The novel excerpt of “The Desert of Souls” by Howard Andrew Jones brings the issue to a close along with more reviews as well as the usual comic strip. While the ad for the upcoming issue specifies the authors involved and the new price structure due to the new format, it does not go into any details regarding publication date or the stories themselves.  This is a weakness that should be addressed, as both items would be very important to potential new readers and the existing subscriber base. The Black Gate website does, however, inform possible subscribers that this will be the final print issue, and with Black Gate 16 the magazine will be available only in several digital formats (Kindle, Nook, iBook, etc., though back issues are still available in both print and digital format).

From the distinctive cover art that pays homage to the concept of the “Special Warrior Woman Issue” to the abundance of reviews, numerous features, and other interesting content, this is a quality magazine. Fiction is what drives the issue in all aspects. Living up wonderfully to their subtitle of “Adventures In Fantasy LiteratureBlack Gate 15 delivers consistently across the board with the twenty-one stories in this issue. Along with at least one illustration, each story also has at least one side panel containing an author photo along with short author bios, references to other stories featuring the characters in previous and future issues of Black Gate as well as in other publications, and other interesting information. Granted, the cover price of $18.95 for one print issue or $32.00 for two issues is pretty high for those of us with severe financial situations. However, based on my experience with this issue, my first and courtesy of Tangent Online editor Dave Truesdale, I must say the price for what you get is incredibly reasonable and well worth it. It is also worth noting that the Black Gate website currently lists a much lower price for PDFs of each issue.

At 384 pages, the fiction is tremendously varied in terms of characters, settings, and writing styles.

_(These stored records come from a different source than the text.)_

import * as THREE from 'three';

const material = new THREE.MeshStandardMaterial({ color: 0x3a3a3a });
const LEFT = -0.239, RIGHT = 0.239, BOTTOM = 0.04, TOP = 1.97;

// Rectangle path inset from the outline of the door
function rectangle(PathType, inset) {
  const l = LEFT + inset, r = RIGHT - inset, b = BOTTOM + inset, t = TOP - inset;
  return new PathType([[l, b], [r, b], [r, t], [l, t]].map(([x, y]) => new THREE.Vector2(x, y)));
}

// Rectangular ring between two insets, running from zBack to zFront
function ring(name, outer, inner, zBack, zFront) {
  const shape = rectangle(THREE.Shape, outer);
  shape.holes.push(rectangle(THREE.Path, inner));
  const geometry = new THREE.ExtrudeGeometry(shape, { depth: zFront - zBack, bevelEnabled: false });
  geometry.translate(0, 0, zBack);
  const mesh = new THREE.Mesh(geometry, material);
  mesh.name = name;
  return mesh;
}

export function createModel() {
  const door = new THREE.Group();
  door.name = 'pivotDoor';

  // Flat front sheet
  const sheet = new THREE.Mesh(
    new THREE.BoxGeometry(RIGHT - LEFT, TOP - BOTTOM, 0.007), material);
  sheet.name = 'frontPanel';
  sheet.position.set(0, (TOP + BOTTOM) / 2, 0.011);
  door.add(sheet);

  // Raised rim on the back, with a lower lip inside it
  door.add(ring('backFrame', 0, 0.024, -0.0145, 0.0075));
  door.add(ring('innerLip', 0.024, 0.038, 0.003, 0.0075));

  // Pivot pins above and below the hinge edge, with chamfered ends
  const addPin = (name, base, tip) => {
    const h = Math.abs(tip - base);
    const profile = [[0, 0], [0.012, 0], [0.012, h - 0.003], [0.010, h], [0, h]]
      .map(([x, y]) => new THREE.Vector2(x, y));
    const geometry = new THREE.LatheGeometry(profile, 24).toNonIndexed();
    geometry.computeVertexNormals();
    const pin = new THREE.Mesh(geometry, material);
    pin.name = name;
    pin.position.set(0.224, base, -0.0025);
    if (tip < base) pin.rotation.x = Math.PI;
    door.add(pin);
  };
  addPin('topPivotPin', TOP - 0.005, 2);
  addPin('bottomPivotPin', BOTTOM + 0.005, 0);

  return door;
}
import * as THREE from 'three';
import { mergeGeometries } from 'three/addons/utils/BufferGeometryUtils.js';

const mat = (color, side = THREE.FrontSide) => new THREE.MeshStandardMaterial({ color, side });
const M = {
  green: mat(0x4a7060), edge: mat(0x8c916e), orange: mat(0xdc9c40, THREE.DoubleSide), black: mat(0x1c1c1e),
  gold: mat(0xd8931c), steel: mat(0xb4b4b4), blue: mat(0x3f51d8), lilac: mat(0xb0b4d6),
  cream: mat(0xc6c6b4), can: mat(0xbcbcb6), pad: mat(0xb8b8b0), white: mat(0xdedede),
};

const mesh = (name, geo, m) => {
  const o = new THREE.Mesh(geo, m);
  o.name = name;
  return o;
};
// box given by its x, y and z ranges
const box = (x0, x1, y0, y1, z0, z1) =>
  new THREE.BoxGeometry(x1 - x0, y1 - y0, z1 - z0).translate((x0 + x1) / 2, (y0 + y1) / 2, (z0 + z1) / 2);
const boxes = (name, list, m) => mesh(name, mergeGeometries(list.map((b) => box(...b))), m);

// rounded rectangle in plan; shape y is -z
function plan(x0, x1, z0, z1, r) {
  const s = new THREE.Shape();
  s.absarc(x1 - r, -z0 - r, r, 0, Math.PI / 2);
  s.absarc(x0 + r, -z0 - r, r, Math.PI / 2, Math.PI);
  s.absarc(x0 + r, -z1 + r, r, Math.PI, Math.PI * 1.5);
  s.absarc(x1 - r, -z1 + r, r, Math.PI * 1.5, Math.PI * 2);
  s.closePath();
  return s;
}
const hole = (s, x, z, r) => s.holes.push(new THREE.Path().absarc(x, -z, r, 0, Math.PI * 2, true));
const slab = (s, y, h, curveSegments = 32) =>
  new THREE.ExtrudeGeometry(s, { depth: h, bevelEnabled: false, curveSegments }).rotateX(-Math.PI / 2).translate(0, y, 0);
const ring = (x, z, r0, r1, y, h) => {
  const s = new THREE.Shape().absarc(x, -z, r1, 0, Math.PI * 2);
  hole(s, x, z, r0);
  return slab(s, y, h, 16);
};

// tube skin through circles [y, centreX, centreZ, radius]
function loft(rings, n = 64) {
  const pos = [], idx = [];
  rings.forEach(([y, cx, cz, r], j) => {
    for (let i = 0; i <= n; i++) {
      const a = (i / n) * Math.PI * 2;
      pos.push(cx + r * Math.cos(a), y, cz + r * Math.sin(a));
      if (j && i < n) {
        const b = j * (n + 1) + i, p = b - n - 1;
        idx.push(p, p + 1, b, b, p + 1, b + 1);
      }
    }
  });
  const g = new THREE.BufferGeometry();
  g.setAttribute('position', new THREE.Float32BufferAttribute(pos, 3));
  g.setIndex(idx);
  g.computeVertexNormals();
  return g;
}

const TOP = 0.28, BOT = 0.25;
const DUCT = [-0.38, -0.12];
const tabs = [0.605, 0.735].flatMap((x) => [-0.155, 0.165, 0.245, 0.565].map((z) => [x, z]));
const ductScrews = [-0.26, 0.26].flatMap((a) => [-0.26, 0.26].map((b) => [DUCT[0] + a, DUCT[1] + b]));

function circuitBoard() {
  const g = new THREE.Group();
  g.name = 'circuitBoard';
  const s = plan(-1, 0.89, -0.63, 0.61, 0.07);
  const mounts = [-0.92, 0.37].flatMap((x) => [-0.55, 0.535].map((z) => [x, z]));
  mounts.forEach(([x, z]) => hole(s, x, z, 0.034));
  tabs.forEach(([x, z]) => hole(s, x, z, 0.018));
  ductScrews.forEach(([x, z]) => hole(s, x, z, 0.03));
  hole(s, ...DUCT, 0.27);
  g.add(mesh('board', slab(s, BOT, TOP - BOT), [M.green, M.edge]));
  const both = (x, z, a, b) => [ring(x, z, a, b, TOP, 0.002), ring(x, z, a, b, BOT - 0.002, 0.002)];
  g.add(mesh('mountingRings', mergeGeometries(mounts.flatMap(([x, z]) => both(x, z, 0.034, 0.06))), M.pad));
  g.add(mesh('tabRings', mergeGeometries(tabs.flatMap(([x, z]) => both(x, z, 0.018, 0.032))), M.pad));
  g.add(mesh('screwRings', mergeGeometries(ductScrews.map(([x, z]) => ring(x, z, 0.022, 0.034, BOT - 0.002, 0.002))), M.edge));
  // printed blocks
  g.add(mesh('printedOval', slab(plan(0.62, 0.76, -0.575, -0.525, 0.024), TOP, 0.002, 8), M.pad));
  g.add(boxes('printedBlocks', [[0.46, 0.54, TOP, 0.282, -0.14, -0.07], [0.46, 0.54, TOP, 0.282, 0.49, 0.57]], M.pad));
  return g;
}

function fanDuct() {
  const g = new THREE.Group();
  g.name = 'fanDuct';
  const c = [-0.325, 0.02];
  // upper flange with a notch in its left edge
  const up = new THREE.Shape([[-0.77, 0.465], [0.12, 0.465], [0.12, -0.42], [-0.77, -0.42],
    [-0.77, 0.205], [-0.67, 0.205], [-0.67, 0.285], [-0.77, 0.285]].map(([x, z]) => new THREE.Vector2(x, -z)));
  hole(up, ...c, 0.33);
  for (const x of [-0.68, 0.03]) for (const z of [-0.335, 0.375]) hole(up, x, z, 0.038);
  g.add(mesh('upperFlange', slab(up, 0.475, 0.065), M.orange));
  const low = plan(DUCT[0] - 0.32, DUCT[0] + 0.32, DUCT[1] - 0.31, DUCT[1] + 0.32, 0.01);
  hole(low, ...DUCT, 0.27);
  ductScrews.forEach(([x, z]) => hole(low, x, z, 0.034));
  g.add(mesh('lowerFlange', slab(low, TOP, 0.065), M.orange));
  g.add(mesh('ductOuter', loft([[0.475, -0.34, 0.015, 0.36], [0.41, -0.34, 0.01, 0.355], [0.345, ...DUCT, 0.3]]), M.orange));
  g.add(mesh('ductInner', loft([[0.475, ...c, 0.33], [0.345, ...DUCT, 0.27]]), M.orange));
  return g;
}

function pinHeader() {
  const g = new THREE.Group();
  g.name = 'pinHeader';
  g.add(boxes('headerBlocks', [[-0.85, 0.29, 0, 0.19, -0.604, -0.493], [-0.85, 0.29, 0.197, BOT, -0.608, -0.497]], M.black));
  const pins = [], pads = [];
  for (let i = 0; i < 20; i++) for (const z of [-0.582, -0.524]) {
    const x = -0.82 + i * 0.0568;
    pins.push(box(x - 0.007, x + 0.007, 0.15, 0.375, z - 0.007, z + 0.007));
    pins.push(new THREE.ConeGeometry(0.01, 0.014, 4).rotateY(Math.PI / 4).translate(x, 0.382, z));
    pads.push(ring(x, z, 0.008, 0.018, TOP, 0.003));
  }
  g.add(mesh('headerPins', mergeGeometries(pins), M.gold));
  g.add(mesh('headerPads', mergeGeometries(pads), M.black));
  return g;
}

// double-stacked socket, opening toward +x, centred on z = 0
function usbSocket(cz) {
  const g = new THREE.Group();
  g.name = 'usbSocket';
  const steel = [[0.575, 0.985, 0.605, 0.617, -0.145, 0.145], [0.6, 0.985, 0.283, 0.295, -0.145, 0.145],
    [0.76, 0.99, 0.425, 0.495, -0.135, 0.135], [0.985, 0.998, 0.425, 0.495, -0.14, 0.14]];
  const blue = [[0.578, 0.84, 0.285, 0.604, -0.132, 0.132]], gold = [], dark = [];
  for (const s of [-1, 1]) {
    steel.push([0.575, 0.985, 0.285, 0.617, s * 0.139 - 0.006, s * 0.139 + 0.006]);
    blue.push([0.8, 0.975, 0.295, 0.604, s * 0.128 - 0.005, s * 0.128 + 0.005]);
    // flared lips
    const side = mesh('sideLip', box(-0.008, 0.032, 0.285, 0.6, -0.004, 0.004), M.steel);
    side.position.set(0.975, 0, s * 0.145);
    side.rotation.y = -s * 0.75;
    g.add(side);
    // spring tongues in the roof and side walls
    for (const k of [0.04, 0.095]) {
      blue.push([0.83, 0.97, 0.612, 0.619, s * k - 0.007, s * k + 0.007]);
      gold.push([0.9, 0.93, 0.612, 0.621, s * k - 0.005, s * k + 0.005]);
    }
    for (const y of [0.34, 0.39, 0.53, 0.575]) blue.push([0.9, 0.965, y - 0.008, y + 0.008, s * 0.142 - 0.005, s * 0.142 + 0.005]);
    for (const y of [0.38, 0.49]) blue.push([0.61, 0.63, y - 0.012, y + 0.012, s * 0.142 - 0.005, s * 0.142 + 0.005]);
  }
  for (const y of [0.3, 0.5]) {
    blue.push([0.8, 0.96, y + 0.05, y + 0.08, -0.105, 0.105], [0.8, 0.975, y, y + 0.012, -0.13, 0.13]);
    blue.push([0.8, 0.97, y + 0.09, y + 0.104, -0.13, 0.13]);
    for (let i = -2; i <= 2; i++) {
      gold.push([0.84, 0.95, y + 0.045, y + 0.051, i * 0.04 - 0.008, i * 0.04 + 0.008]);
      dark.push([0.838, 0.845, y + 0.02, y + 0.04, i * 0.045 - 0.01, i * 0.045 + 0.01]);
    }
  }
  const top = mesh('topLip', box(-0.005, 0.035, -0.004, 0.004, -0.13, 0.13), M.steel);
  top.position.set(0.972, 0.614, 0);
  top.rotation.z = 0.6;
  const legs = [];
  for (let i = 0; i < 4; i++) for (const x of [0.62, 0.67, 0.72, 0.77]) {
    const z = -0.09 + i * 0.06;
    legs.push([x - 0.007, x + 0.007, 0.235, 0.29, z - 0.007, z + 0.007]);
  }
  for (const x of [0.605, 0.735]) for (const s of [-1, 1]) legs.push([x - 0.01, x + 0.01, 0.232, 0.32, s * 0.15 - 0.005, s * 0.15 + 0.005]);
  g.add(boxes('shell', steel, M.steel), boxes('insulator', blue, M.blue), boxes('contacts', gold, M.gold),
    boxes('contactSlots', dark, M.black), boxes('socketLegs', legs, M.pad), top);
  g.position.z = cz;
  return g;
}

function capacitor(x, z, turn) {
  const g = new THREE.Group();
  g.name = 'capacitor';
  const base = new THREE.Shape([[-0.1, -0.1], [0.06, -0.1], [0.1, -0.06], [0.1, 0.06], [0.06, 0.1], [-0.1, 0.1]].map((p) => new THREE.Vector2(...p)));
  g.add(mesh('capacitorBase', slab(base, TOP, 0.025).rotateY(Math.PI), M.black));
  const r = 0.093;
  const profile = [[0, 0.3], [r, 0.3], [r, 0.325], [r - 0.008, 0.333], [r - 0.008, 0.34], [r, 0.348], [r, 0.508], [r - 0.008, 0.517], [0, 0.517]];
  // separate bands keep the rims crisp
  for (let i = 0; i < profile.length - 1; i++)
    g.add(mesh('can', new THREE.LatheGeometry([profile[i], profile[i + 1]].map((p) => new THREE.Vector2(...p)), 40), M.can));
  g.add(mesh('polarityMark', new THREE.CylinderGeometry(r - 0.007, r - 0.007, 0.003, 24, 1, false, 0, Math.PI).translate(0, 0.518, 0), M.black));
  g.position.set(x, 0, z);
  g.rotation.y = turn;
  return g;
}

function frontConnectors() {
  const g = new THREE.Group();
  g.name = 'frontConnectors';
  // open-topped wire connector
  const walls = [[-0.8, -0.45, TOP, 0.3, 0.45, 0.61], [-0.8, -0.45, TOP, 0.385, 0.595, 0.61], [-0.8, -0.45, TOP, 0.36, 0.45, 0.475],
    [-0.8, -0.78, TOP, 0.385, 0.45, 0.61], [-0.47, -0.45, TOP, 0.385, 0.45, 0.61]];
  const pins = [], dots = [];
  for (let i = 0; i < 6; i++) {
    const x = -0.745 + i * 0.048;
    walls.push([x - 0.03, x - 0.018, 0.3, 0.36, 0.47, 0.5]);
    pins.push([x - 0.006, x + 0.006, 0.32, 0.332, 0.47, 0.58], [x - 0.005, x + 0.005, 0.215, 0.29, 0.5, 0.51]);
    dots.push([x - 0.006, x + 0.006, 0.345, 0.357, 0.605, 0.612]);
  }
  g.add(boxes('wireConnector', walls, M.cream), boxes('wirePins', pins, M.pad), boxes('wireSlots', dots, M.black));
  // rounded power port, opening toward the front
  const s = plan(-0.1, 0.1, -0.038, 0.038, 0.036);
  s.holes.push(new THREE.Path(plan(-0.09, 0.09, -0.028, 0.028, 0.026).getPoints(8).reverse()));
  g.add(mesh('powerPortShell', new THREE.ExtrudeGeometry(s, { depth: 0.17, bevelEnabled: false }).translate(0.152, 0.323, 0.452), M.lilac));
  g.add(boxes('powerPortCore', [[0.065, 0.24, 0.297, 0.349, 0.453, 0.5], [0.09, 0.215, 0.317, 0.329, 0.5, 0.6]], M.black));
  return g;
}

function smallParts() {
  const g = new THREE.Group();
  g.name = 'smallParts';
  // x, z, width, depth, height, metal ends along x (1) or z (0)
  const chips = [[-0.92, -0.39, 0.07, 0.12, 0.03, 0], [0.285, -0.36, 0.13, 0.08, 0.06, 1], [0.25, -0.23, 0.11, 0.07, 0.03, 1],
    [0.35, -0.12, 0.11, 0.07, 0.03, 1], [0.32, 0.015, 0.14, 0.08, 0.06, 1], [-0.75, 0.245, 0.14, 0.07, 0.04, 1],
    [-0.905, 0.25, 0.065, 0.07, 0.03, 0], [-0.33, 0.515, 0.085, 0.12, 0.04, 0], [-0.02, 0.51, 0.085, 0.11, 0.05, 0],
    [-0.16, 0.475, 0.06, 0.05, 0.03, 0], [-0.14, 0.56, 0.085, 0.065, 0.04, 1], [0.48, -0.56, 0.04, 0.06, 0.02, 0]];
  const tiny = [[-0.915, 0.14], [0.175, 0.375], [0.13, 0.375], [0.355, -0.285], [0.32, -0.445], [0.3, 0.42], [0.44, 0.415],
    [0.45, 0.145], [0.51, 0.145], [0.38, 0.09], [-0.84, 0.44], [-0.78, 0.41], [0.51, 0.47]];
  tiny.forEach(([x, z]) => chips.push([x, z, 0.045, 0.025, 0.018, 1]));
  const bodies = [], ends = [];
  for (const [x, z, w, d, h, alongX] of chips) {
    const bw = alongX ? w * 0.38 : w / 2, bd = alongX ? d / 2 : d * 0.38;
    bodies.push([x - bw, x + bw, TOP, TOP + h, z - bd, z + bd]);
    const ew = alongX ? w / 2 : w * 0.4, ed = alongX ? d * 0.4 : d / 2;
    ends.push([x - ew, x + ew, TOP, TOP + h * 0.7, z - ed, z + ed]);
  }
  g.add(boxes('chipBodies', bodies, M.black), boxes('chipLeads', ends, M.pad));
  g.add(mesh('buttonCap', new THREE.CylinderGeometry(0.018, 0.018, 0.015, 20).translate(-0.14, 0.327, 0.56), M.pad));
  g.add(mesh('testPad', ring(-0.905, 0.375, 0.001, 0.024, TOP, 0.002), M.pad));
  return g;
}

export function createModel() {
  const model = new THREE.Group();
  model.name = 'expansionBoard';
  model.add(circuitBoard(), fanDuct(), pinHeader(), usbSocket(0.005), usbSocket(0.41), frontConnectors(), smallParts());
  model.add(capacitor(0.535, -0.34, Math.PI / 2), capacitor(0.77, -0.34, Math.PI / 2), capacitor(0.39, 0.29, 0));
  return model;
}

What is constant in each story is that every one is strong and well written. The folks involved at all levels deserve your support as they have produced an incredibly good product in difficult economic times. You won’t go wrong in picking up this issue today, while you still can.